The Prison Governors Association (PGA) has today called on the government to end its £4bn prison building programme, and instead focus on dealing with short-term prisoners through cheaper and more effective community punishments outside jail.
Probation officers have backed the calls of the PGA, with new research published today showing a reoffending rate of more than 74% for short-term prisoners (up to six months.)
"The reconviction rates would be much lower at 34% on programmes compared with 74% on short-term prison sentences." - Harry Fletcher, Assistant General Secretary, Napo
The calls come as the jail population in England and Wales has just reached a record 85,000 inmates. Justice Secretary, Ken Clarke has also questioned the continued increase in prison numbers and has set up a review of sentencing policy, which is will report in October.
Low-risk offenders with short prison sentences can be more effectively dealt with by the probation service, according to Eoin McLennan-Murray, president of the PGA; this would allow prisons to concentrate on rehabilitating serious and serial offenders:

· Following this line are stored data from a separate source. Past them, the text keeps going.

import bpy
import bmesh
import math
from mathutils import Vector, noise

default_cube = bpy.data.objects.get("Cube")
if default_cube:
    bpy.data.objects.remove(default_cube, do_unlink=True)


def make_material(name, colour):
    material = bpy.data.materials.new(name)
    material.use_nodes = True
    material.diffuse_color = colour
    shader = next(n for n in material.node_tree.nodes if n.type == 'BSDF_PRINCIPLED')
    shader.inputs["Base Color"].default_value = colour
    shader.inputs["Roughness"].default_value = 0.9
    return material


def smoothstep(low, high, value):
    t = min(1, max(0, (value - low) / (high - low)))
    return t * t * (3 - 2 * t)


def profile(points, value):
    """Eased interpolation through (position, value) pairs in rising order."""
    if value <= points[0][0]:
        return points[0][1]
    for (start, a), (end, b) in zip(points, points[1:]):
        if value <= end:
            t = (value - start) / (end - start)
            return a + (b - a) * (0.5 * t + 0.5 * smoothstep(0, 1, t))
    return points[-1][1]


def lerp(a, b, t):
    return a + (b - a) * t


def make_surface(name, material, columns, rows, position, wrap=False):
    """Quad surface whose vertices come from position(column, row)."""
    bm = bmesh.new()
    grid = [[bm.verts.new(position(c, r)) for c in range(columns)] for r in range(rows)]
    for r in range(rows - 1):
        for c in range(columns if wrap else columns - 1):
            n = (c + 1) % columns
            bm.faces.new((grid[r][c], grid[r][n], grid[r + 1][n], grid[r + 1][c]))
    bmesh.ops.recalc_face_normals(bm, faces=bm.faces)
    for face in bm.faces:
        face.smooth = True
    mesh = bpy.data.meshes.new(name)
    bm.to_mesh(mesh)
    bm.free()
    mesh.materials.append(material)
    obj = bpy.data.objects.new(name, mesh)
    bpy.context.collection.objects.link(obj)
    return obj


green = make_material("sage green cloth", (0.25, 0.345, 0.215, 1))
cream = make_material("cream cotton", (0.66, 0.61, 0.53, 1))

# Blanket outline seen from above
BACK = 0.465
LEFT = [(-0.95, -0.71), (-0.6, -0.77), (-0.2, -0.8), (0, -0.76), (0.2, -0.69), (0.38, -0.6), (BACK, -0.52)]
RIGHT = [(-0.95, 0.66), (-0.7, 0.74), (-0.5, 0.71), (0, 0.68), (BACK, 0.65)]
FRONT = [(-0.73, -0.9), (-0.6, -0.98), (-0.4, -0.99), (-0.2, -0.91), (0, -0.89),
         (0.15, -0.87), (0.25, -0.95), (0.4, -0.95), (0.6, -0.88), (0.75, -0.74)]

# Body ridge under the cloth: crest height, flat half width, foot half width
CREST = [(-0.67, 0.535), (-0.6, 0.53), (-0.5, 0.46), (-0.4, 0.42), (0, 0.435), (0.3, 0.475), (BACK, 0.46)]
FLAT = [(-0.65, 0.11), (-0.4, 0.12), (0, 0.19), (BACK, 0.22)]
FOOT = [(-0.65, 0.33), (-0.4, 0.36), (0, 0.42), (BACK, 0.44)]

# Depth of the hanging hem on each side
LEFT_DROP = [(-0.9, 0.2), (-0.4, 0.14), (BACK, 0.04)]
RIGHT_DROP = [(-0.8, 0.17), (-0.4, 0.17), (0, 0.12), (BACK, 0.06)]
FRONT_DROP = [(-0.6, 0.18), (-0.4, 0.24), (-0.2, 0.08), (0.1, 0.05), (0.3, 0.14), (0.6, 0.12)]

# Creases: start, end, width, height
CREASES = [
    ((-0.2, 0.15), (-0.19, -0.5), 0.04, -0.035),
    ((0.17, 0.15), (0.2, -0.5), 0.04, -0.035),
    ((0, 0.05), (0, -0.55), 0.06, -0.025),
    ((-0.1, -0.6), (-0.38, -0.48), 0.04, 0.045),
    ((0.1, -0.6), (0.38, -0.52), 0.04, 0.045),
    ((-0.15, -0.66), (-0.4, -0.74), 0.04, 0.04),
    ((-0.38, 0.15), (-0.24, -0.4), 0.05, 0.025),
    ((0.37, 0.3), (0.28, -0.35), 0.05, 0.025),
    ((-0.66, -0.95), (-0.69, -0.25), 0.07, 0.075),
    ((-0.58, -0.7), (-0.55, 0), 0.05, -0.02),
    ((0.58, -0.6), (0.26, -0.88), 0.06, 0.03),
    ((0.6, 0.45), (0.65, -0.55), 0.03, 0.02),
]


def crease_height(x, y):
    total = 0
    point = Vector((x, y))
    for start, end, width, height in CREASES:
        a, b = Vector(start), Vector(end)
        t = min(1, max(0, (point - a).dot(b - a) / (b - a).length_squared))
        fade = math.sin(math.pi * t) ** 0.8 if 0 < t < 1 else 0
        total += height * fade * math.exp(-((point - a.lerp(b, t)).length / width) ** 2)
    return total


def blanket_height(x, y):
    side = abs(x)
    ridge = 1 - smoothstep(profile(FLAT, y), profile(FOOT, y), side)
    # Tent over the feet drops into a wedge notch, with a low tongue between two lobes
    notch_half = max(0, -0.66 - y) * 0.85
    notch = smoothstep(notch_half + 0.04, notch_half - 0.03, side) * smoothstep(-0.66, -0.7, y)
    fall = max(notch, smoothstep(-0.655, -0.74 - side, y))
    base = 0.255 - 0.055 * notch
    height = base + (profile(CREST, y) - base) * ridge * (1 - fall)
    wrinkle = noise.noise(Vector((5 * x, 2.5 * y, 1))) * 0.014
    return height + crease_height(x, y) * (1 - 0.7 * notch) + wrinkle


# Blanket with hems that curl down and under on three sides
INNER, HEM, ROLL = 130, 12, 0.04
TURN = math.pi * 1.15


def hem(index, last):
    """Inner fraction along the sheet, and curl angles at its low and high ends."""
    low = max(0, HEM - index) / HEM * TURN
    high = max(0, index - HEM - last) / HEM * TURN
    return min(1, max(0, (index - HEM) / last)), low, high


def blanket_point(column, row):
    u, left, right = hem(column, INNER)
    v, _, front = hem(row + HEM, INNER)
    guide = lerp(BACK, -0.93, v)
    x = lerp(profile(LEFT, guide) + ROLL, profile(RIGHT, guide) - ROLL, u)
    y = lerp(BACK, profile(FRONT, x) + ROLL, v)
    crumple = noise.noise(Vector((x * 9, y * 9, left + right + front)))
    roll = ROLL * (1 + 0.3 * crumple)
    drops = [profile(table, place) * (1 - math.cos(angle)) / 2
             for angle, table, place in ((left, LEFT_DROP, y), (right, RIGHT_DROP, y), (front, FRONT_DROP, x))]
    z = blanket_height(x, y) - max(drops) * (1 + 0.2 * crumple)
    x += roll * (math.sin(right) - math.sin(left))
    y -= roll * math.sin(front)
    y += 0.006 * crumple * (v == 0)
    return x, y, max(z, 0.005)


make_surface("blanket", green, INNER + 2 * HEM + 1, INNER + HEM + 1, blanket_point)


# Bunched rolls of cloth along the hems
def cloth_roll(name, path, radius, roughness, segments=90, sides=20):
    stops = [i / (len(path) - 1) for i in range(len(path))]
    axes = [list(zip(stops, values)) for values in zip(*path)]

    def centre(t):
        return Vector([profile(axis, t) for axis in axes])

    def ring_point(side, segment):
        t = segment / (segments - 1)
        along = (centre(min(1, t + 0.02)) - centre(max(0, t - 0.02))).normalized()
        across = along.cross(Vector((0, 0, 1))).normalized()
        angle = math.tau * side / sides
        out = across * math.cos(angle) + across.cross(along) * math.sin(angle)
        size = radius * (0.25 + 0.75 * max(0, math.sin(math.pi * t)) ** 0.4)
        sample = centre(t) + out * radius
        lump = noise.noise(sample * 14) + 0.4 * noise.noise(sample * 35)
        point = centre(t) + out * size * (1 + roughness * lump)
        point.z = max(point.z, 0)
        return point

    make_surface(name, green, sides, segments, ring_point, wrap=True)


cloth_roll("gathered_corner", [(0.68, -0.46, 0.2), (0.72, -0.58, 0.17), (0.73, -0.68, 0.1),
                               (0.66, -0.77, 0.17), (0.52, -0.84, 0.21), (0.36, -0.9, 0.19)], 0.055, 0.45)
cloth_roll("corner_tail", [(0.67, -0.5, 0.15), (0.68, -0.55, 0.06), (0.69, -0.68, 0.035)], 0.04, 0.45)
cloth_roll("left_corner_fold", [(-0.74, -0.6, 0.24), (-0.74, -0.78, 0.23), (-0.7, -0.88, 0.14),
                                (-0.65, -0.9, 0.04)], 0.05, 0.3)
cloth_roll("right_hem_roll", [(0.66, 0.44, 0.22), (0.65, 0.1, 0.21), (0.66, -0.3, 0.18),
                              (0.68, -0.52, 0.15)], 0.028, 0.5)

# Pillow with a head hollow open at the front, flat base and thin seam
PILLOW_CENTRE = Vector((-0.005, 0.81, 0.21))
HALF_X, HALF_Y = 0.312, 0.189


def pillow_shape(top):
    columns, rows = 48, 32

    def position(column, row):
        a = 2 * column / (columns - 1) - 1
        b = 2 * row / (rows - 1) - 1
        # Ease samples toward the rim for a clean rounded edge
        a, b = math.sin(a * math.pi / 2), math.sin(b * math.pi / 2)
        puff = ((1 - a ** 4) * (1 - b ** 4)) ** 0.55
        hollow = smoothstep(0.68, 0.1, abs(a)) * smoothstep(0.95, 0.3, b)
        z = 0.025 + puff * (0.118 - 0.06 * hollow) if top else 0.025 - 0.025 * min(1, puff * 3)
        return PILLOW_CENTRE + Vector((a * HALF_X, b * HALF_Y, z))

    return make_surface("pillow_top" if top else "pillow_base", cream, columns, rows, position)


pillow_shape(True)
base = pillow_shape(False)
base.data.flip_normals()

"At this time, when spending cuts across the criminal justice system are necessary, money should be targeted effectively. Providing funds to build additional prisons is not the way forward."

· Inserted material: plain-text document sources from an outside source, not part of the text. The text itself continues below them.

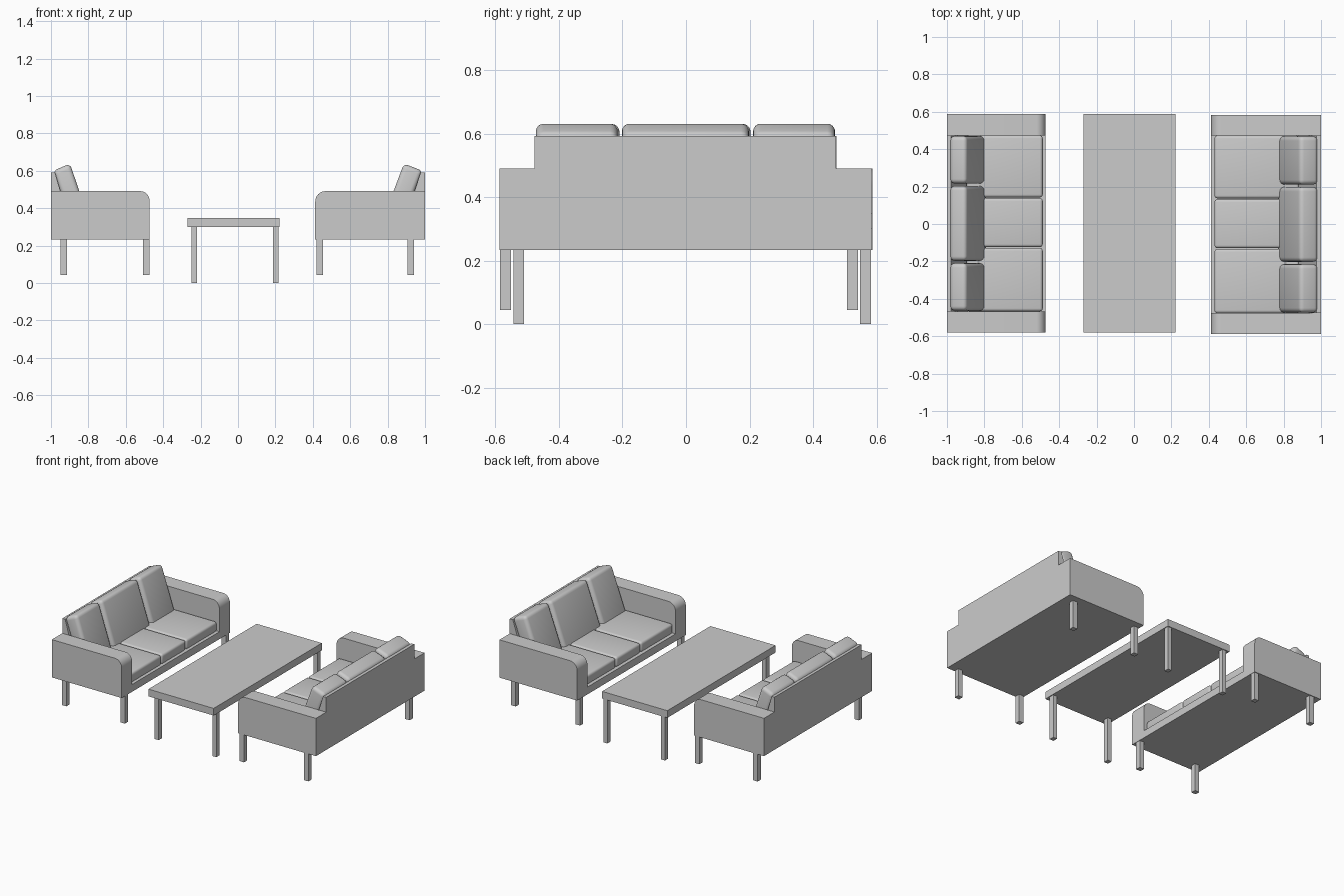
import bpy, math

cube = bpy.data.objects.get("Cube")
if cube:
    bpy.data.objects.remove(cube, do_unlink=True)

GREY = (0.6, 0.6, 0.6, 1)
mat = bpy.data.materials.new("plain grey")
mat.use_nodes = True
mat.diffuse_color = GREY
mat.node_tree.nodes["Principled BSDF"].inputs["Base Color"].default_value = GREY


def smooth(obj, degrees):
    bpy.context.view_layer.objects.active = obj
    obj.select_set(True)
    bpy.ops.object.shade_smooth_by_angle(angle=math.radians(degrees))
    obj.select_set(False)


def extrude(name, profile, y0, y1, bevel=0.0):
    """Sweep an x-z profile from y0 to y1, with optional soft edges."""
    area = sum(a[0] * b[1] - b[0] * a[1]
               for a, b in zip(profile, profile[1:] + profile[:1]))
    if area < 0:
        profile = profile[::-1]
    n = len(profile)
    verts = [(x, y, z) for y in (y0, y1) for x, z in profile]
    faces = [list(range(n)), list(range(2 * n - 1, n - 1, -1))]
    faces += [[(i + 1) % n, i, i + n, (i + 1) % n + n] for i in range(n)]
    mesh = bpy.data.meshes.new(name)
    mesh.from_pydata(verts, [], faces)
    mesh.materials.append(mat)
    obj = bpy.data.objects.new(name, mesh)
    bpy.context.collection.objects.link(obj)
    if bevel:
        mod = obj.modifiers.new("soft edges", 'BEVEL')
        mod.width = bevel
        mod.segments = 4
        bpy.context.view_layer.objects.active = obj
        bpy.ops.object.modifier_apply(modifier=mod.name)
        smooth(obj, 40)
    return obj


def box(name, x0, x1, y0, y1, z0, z1):
    return extrude(name, [(x0, z0), (x1, z0), (x1, z1), (x0, z1)], y0, y1)


def sofa(side, front, back, y0, y1, arm, leg_x, leg_y):
    depth = back - front
    mid = (y0 + y1) / 2
    inner0, inner1 = y0 + arm, y1 - arm

    def place(points):
        # Depth fractions run from the front edge (0) to the back (1)
        return [(front + depth * u, z) for u, z in points]

    # Base under the seat, and the upright back with a sloping front
    box(f"{side}_sofa_base", *sorted((front, back)), inner0, inner1, 0.233, 0.283)
    extrude(f"{side}_sofa_back",
            place([(0.79, 0.283), (1, 0.283), (1, 0.592), (0.96, 0.592)]), inner0, inner1)

    # Arms with a rounded front top edge
    r = 0.055
    curve = [(r / 0.59 * (1 - math.cos(t)), 0.491 - r + r * math.sin(t))
             for t in (math.pi / 2 * i / 8 for i in range(9))]
    profile = place([(1, 0.233), (0, 0.233)] + curve + [(1, 0.491)])
    for end, a, b in (("front", y0, inner0), ("rear", inner1, y1)):
        smooth(extrude(f"{side}_sofa_{end}_arm", profile, a, b), 30)

    # Three seat cushions and three leaning back cushions
    seat = place([(0.03, 0.28), (0.8, 0.28), (0.8, 0.35), (0.03, 0.35)])
    lean = place([(0.595, 0.305), (0.807, 0.638), (0.978, 0.6), (0.76, 0.27)])
    s0, s1 = mid - 0.129, mid + 0.137
    seats = [(inner0, s0 - 0.002), (s0 + 0.002, s1 - 0.002), (s1 + 0.002, inner1)]
    backs = [(inner0 + 0.004, mid - 0.213), (mid - 0.2, mid + 0.2),
             (mid + 0.213, inner1 - 0.004)]
    for i, ((a, b), (c, d)) in enumerate(zip(seats, backs), 1):
        extrude(f"{side}_seat_cushion_{i}", seat, a, b, 0.016)
        extrude(f"{side}_back_cushion_{i}", lean, c, d, 0.024)

    # Four square legs
    for x in leg_x:
        for y in leg_y:
            box(f"{side}_sofa_leg", x, x + 0.034, y, y + 0.034, 0.044, 0.233)


sofa("right", -0.472, -1.0, -0.58, 0.587, 0.113, (-0.949, -0.508), (-0.544, 0.548))
sofa("left", 0.413, 1.0, -0.588, 0.584, 0.111, (0.421, 0.907), (-0.585, 0.507))

# Low table between the sofas
box("table_top", -0.27, 0.222, -0.58, 0.587, 0.299, 0.348)
for x in (-0.248, 0.187):
    for y in (-0.544, 0.548):
        box("table_leg", x, x + 0.03, y, y + 0.034, 0, 0.299)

Short prison sentences serve no purpose and should be scrapped, according to the Howard League and the probation officers' union, Napo. Frances Crook, director of the Howard League for Penal Reform, said short custodial sentences are "a costly and wasteful response to complex human problems that needed solving".
"Upon arrival, prisoners on short sentences are handed their induction papers along with their release forms. Nothing constructive can happen when a prisoner lies on a squalid bunk bed for three weeks."